--- DESCRIPTION OF THE TASK ---
Your answer must hold only the lines below from the line containing "the top flat" through the line containing "const group = new THREE.Group();", each reproduced exactly.

--- DATA RECORDS ---

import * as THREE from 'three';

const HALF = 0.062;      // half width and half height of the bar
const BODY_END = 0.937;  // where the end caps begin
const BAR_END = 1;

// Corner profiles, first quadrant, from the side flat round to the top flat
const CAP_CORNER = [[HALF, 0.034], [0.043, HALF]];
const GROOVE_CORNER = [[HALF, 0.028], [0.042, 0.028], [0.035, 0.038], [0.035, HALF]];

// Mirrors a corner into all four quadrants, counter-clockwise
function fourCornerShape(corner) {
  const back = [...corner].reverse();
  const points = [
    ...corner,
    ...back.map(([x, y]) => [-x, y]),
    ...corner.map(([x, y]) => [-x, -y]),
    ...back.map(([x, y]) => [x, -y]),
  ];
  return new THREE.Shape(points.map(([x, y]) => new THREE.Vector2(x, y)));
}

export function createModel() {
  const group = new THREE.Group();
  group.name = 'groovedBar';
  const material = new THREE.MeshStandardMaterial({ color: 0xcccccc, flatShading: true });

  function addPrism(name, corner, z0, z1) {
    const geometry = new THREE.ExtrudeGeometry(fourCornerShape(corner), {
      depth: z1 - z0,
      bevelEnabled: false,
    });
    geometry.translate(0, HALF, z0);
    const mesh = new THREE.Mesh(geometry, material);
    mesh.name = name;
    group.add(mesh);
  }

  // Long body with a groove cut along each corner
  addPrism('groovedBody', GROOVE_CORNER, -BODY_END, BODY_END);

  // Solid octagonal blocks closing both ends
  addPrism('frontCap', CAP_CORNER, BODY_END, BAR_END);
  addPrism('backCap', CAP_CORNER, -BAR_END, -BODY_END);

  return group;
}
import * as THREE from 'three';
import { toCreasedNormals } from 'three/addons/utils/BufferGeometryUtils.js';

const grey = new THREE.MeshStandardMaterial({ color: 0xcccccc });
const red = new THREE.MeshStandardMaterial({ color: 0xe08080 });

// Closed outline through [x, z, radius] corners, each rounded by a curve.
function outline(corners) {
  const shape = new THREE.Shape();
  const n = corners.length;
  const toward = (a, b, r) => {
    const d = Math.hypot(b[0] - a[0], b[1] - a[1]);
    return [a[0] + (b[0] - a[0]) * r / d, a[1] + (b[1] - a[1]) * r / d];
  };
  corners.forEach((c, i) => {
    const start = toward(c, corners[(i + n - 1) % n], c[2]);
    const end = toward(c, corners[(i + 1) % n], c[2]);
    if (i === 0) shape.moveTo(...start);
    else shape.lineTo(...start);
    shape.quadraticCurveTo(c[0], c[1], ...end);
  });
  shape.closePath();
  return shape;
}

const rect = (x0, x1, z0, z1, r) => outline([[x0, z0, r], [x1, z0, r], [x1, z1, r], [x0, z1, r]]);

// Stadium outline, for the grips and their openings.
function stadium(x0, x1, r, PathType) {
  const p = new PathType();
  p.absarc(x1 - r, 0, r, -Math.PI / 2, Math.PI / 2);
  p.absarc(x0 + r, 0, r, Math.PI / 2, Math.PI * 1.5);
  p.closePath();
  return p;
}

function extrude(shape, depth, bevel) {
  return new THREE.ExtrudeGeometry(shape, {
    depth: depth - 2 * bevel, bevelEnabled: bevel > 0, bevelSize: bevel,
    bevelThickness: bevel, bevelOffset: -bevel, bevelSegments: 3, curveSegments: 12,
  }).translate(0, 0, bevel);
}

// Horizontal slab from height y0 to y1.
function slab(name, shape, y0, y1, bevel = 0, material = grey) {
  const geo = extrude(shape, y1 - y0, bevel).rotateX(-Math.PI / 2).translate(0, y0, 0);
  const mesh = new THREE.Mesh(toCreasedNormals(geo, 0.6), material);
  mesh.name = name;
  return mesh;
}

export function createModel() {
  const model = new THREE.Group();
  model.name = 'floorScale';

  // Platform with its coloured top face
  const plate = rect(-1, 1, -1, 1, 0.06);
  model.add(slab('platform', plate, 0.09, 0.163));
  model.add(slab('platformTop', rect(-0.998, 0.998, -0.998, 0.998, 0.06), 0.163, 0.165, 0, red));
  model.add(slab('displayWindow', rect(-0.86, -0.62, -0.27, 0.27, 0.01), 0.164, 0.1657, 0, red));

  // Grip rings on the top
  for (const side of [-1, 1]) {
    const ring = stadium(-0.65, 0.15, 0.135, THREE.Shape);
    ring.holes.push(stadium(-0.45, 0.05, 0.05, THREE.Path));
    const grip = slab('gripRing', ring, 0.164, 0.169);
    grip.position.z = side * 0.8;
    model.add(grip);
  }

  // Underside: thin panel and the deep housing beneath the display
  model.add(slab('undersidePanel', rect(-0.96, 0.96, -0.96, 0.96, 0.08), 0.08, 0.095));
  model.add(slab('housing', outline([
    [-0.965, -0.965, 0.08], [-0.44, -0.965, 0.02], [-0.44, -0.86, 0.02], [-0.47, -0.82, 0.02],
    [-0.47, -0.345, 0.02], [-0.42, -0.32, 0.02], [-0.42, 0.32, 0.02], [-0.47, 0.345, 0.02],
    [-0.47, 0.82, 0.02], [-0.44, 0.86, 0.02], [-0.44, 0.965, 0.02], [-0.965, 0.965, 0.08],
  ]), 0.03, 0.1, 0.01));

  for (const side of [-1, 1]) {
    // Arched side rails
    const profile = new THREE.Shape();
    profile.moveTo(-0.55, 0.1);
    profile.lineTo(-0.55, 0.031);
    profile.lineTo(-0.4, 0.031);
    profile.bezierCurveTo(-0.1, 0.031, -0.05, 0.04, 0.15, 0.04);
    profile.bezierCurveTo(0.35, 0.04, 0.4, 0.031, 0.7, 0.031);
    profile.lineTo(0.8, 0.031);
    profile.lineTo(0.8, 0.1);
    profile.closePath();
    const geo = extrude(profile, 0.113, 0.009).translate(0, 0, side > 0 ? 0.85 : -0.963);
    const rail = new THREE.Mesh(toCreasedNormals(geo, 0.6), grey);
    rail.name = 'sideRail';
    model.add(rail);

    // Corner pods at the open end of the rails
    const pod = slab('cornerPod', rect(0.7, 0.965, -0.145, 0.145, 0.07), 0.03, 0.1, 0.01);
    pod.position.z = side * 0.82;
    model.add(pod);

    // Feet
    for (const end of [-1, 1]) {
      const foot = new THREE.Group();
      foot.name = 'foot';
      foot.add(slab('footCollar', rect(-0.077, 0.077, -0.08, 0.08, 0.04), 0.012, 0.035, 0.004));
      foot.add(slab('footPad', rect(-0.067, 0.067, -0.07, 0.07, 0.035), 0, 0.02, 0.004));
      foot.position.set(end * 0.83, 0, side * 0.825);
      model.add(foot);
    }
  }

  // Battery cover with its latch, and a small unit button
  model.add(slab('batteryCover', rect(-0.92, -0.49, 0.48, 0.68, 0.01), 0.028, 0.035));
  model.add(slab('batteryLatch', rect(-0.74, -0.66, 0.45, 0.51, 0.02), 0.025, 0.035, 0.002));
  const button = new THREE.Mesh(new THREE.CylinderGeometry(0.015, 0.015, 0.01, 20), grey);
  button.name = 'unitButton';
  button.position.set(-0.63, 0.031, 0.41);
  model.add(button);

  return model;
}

--- TASK OUTPUT ---
// Corner profiles, first quadrant, from the side flat round to the top flat
const CAP_CORNER = [[HALF, 0.034], [0.043, HALF]];
const GROOVE_CORNER = [[HALF, 0.028], [0.042, 0.028], [0.035, 0.038], [0.035, HALF]];

// Mirrors a corner into all four quadrants, counter-clockwise
function fourCornerShape(corner) {
  const back = [...corner].reverse();
  const points = [
    ...corner,
    ...back.map(([x, y]) => [-x, y]),
    ...corner.map(([x, y]) => [-x, -y]),
    ...back.map(([x, y]) => [x, -y]),
  ];
  return new THREE.Shape(points.map(([x, y]) => new THREE.Vector2(x, y)));
}

export function createModel() {
  const group = new THREE.Group();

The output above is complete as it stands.